* What to produce
In the records below, find the line holding "loose = [v for" and the line holding "grey.diffuse_color = colour". Set down both, with every line between them, exactly.

* Records
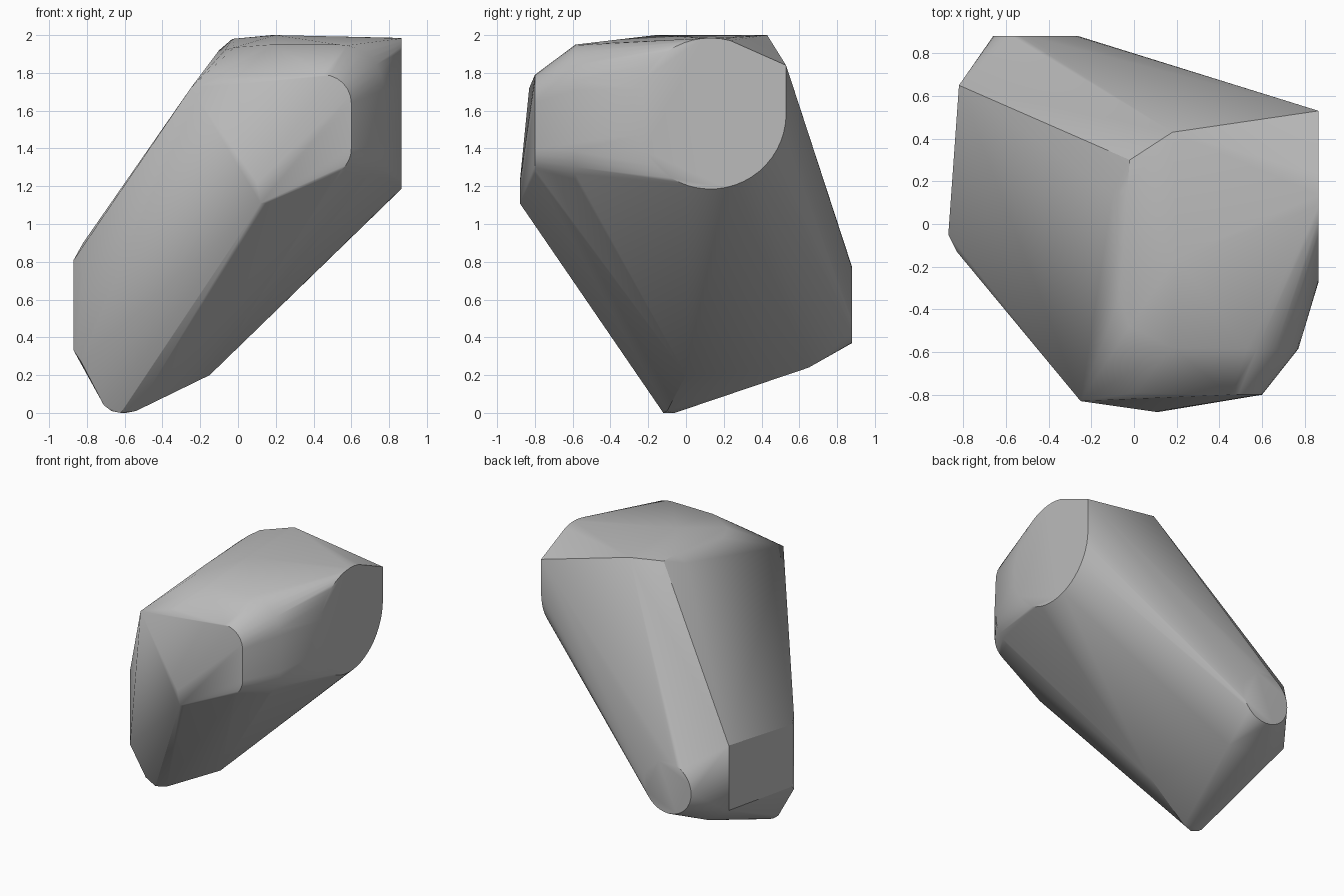
import bpy, bmesh
from math import sin, cos, radians

cube = bpy.data.objects.get("Cube")
if cube:
    bpy.data.objects.remove(cube)


def arc(cx, cy, r, start, end, n):
    """Points of a flat arc, angles in degrees."""
    angles = [radians(start + (end - start) * i / n) for i in range(n + 1)]
    return [(cx + r * cos(a), cy + r * sin(a)) for a in angles]


points = []

# Round flat on the side, squared off at its upper back corner
points += [(0.865, y, z) for y, z in arc(0.13, 1.585, 0.4, 75, 360, 40)]
points += [(0.865, 0.53, 1.84)]

# Small round flat low on the back
points += [(x, 0.88, z) for x, z in arc(-0.46, 0.57, 0.2, 0, 360, 32)]

# Front bevel: rounded outer rim
rim = arc(0.53, 1.71, 0.24, 90, 0, 8) + arc(0.53, 1.43, 0.24, 0, -65, 6)
points += [(x, -0.585, z) for x, z in rim]
points += [(0.18, -0.58, 1.95)]

# Front face: rounded inner rim and its two pointed corners
inner = arc(0.45, 1.64, 0.15, 90, 0, 6) + arc(0.45, 1.4, 0.15, 0, -60, 5)
points += [(x, -0.8, z) for x, z in inner]
points += [(-0.25, -0.83, 1.72), (0.0, -0.79, 1.785),
           (0.12, -0.88, 1.11), (0.1, -0.88, 1.22), (0.15, -0.865, 1.11)]

# Top plateau
points += [(0.18, 0.43, 2.0), (0.2, -0.16, 2.0), (-0.03, 0.17, 1.98),
           (-0.02, 0.3, 1.975), (-0.1, 0.14, 1.92), (-0.02, -0.48, 1.935),
           (-0.07, -0.35, 1.92)]

# Upright flank
points += [(-0.87, -0.05, 0.81), (-0.87, -0.05, 0.33), (-0.82, 0.65, 0.9),
           (-0.82, 0.65, 0.4), (-0.83, -0.13, 0.84), (-0.83, -0.13, 0.27)]

# Rounded foot and underside
points += [(-0.54, -0.1, 0.01), (-0.59, -0.06, 0.0), (-0.62, -0.12, 0.0),
           (-0.67, -0.1, 0.01), (-0.71, -0.11, 0.04), (-0.65, 0.65, 0.28),
           (-0.32, 0.65, 0.24), (-0.15, 0.0, 0.2), (-0.16, 0.12, 0.23)]

# Wrap the outlines in one solid block
bm = bmesh.new()
for p in points:
    bm.verts.new(p)
hull = bmesh.ops.convex_hull(bm, input=bm.verts)
loose = [v for v in bm.verts if not v.link_faces]
bmesh.ops.delete(bm, geom=loose, context="VERTS")
bmesh.ops.dissolve_limit(bm, angle_limit=radians(0.5), verts=bm.verts, edges=bm.edges)
bmesh.ops.recalc_face_normals(bm, faces=bm.faces)
mesh = bpy.data.meshes.new("faceted_block")
bm.to_mesh(mesh)
bm.free()

block = bpy.data.objects.new("faceted_block", mesh)
bpy.context.collection.objects.link(block)

grey = bpy.data.materials.new("stone_grey")
grey.use_nodes = True
colour = (0.5, 0.5, 0.5, 1)
grey.diffuse_color = colour
grey.node_tree.nodes["Principled BSDF"].inputs["Base Color"].default_value = colour
mesh.materials.append(grey)

# Soft shading over the rounded corners, crisp at the flats
bpy.ops.object.select_all(action="DESELECT")
block.select_set(True)
bpy.context.view_layer.objects.active = block
bpy.ops.object.shade_smooth_by_angle(angle=radians(30))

* Task result
loose = [v for v in bm.verts if not v.link_faces]
bmesh.ops.delete(bm, geom=loose, context="VERTS")
bmesh.ops.dissolve_limit(bm, angle_limit=radians(0.5), verts=bm.verts, edges=bm.edges)
bmesh.ops.recalc_face_normals(bm, faces=bm.faces)
mesh = bpy.data.meshes.new("faceted_block")
bm.to_mesh(mesh)
bm.free()

block = bpy.data.objects.new("faceted_block", mesh)
bpy.context.collection.objects.link(block)

grey = bpy.data.materials.new("stone_grey")
grey.use_nodes = True
colour = (0.5, 0.5, 0.5, 1)
grey.diffuse_color = colour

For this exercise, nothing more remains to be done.